Chef Steven’s first time in Oaxaca, Mexico was in 2019. During his time, Chef Steven was able to experience a wide variety of traditional Oaxacan foods. “Everything from the corn to the mole was just incredible,” Steven mentions. “We do our best to source as much as we can from Mexico, like our dried corn and chilis.” While Chef Steven does source a lot of specialty ingredients from Mexico, he also recognizes the importance and value of working with local Canadian farmers. “Part of what makes this food so special is how we’re able to combine locally sourced goods and integrate them into our traditional Oaxacan recipes,” he says. Part of what puts Quetzal in a league of their own, is their ability to create immersive dishes while maintaining approachability for anyone new to the cooking style.
Fiery flavours come to life

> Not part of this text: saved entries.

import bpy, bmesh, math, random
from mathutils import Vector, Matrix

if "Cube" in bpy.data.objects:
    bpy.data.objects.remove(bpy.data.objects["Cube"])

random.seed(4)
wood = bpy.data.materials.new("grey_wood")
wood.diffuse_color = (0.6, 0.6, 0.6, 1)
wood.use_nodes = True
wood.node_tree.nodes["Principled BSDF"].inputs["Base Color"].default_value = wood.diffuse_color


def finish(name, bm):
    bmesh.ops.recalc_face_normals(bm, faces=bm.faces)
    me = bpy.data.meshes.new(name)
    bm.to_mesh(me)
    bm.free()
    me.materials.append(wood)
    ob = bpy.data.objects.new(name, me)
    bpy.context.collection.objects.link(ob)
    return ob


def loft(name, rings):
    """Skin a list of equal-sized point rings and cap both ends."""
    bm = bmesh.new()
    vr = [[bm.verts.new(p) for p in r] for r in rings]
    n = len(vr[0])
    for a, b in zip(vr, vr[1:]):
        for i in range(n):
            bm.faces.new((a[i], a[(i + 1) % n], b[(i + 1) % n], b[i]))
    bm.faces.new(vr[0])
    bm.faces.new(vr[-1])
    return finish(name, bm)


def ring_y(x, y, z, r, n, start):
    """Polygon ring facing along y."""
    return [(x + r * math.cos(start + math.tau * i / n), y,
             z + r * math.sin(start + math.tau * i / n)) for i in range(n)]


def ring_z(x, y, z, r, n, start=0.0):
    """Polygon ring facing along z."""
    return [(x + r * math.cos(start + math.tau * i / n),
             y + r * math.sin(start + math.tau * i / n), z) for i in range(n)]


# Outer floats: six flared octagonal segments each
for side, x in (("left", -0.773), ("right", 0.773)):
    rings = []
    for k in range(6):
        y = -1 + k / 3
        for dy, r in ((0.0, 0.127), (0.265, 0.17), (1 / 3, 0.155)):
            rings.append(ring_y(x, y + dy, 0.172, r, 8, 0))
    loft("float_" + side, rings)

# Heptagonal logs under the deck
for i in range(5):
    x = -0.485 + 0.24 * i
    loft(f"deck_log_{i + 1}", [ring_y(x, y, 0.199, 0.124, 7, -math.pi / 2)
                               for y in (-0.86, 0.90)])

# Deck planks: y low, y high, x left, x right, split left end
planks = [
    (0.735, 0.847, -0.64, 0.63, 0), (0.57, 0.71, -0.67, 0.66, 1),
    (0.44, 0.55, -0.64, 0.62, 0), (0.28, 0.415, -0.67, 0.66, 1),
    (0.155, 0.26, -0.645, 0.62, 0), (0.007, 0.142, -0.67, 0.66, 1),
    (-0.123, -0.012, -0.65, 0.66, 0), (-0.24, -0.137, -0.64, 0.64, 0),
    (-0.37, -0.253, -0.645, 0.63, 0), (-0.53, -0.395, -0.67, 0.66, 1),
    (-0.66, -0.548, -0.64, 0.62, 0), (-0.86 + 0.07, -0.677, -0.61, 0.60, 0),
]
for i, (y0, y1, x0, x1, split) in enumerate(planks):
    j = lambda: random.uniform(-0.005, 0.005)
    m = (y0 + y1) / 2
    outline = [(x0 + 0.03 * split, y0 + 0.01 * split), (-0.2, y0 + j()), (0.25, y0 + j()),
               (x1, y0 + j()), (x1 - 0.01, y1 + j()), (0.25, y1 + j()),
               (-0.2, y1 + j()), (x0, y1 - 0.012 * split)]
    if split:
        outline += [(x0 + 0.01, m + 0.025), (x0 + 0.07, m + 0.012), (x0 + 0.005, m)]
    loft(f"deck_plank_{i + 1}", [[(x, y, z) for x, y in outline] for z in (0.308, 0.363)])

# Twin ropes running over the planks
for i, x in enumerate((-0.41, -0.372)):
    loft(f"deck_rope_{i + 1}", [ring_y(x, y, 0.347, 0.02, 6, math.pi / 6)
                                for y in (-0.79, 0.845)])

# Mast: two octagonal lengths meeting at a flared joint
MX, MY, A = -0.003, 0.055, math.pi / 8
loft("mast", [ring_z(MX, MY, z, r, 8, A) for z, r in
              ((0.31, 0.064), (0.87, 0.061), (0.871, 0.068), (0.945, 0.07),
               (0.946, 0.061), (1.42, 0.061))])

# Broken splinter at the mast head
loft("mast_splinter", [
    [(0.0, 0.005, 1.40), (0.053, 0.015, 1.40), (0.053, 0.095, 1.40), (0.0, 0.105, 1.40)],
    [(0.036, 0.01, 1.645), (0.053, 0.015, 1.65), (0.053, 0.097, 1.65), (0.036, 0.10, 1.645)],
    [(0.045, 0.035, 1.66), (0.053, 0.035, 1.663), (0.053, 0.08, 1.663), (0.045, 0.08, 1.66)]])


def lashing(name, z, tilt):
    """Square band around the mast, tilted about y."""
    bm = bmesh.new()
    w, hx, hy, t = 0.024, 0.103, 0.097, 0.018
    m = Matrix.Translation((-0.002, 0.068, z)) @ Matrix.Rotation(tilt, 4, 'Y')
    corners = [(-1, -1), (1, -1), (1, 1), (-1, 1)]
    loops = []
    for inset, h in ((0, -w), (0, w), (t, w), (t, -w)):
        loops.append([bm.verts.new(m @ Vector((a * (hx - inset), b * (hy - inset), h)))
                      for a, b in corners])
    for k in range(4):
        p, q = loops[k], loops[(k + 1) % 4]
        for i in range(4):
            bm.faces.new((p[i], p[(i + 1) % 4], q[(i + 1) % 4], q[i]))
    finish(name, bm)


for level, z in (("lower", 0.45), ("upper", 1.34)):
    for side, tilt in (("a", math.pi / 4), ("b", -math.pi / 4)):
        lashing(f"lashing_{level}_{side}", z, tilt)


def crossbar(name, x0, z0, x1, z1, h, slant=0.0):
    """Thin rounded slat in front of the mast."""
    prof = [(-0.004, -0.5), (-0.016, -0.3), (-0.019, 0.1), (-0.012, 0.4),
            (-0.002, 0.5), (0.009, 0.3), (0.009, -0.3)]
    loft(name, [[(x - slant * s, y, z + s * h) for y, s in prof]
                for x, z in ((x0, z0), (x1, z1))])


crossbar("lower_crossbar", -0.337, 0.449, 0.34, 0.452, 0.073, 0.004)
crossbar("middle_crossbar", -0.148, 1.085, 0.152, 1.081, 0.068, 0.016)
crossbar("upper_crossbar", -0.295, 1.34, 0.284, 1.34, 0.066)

One of the most notable features of Quetzal has to be the wood burning fire by the chef’s table. “Cooking with fire is inherently romantic,” says Steven. “Understanding the flames and how they impact the food is a relationship we try to foster here at Quetzal.” Honouring the culture is key at Quetzal. Chef Steven wants guests to be taken back in time to experience what food was like before modern technology. You could say his passion was forged in fire.
During a revisit to Quetzal, we took the opportunity to try their signature tasting menu. We sat at the chef’s table so we had a bird’s eye view of everything going on the line. Everything was immaculate. From fresh to fiery hot, each craving we had was satiated with every course. A standout dish was the roasted bone marrow with Argentinian shrimp, tortillas and the most delicious wild flower honey and garlic confit glaze. It’s no surprise that nearly every tasting menu includes this expertly crafted dish.
Family is everything at Quetzal
While Chef Steven is the leader of the ship, he gives a lot of his thanks and gratitude to his Quetzal family. “We’re a team that really cares about each other,” Steven mentions. “When we received the Michelin star, the whole team (new and old) were live streaming from the restaurant, everyone was there with love and support.” Steven recalls the experience of getting the call from Michelin as a “lifetime achievement” — a special moment him and his team will never forget. Quetzal joins a intimate group of other prestigious Canadian restaurants like St. Lawrence in Vancouver and Toronto’s famous Alo restaurant by Patrick Kriss.
To represent our city is an honour, and to do it within a Mexican restaurant is a dream.
With very few Mexican restaurants recognized globally, Chef Steven feels the immense responsibility of maintaining the authenticity of Quetzal. Steven hopes people are willing to explore the depths of Mexican food and culture. “Mexican chefs and restaurants need more recognition,” Steven says. “It’s so much more than just cheap eats.” Often it’s the French and contemporary restaurants that get the most notoriety — for better or worse. However, with all the success of Chef Steven’s restaurant, it’s clear that the renaissance of Mexican cuisine is just heating up, and it’s all starting here at Toronto’s Quetzal.